[Provided entries]
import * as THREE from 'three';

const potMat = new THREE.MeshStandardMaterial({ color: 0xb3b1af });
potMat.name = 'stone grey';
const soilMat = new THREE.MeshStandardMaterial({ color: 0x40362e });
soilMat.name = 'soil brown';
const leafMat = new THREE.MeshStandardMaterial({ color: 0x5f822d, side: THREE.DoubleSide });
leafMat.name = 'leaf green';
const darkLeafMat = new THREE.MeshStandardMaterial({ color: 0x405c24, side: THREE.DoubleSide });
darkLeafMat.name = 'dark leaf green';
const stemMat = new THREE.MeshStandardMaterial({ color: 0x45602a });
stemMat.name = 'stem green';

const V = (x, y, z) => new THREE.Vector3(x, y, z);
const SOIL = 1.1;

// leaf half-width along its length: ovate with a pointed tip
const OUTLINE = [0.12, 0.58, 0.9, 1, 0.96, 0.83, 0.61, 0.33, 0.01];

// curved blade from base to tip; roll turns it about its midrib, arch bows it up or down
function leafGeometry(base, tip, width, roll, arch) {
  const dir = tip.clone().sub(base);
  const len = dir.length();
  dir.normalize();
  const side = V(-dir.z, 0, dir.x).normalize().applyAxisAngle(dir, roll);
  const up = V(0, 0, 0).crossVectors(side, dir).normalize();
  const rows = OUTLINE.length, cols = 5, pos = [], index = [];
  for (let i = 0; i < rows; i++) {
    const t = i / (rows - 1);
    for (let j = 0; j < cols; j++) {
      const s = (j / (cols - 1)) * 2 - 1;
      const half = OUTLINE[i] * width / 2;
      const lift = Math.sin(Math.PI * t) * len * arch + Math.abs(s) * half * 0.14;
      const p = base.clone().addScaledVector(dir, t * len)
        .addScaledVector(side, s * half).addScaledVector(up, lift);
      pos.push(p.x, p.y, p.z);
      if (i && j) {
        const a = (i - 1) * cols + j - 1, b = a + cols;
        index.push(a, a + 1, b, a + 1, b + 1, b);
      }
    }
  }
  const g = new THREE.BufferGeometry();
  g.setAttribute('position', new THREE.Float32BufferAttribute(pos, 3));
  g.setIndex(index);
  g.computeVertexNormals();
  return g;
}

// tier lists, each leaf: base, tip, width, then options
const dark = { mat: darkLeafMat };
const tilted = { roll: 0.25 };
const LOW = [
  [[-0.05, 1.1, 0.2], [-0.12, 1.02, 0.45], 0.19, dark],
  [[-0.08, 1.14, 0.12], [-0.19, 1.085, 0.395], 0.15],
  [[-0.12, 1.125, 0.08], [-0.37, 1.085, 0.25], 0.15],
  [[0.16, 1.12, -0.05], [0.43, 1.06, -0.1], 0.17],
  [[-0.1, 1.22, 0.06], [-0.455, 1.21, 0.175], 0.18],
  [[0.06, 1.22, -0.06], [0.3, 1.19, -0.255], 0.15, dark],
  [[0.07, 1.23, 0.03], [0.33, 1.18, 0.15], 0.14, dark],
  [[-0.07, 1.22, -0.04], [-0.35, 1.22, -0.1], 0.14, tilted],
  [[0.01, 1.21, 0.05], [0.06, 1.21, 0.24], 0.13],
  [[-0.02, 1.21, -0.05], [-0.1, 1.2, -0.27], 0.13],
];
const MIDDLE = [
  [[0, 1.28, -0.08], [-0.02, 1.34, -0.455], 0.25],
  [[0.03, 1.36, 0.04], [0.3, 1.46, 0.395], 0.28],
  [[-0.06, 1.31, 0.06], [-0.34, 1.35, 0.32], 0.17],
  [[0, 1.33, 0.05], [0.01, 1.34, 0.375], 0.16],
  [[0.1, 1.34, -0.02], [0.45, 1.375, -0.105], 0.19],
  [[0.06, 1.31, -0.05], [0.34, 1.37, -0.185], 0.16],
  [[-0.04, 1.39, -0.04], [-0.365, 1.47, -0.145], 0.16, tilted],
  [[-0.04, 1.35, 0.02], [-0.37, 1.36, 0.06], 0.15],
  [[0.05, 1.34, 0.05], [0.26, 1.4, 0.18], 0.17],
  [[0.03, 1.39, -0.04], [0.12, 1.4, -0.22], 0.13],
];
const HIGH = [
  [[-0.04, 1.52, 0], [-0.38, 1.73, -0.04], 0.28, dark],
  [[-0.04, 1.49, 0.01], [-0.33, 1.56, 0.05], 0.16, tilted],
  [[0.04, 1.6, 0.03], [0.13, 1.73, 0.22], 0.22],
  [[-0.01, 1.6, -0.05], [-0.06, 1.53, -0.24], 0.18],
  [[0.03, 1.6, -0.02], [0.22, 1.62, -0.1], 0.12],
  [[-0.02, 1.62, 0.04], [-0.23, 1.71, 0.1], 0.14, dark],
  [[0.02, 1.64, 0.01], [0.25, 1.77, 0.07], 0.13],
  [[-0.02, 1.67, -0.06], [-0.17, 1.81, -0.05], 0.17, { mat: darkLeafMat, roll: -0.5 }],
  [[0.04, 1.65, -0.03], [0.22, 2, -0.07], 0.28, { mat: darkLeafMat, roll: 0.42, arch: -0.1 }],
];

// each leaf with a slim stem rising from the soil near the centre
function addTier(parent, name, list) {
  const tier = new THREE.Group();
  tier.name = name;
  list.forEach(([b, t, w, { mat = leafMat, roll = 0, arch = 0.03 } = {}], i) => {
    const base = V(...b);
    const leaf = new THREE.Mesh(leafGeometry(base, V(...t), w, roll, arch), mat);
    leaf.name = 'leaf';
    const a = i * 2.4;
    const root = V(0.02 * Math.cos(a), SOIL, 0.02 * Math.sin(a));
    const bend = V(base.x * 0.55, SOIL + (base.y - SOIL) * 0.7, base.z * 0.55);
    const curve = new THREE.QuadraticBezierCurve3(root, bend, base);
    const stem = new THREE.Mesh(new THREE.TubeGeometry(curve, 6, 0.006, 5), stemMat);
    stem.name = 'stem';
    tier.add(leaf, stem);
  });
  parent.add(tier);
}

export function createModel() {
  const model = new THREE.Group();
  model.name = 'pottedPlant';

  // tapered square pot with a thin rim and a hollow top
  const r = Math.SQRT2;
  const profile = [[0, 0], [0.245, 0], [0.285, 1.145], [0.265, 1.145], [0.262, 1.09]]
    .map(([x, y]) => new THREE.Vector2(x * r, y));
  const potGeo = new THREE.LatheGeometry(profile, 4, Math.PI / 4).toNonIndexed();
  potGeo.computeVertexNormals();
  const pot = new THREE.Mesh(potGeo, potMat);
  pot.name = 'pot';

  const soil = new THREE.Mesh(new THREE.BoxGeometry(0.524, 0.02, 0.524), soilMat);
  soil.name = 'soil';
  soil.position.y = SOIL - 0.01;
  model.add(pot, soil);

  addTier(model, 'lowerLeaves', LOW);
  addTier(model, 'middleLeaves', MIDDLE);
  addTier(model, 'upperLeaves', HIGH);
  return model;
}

[Required action] Find every line in the records above that holds the word "MeshStandardMaterial", and copy each one.

[Problem solution]
const potMat = new THREE.MeshStandardMaterial({ color: 0xb3b1af });
const soilMat = new THREE.MeshStandardMaterial({ color: 0x40362e });
const leafMat = new THREE.MeshStandardMaterial({ color: 0x5f822d, side: THREE.DoubleSide });
const darkLeafMat = new THREE.MeshStandardMaterial({ color: 0x405c24, side: THREE.DoubleSide });
const stemMat = new THREE.MeshStandardMaterial({ color: 0x45602a });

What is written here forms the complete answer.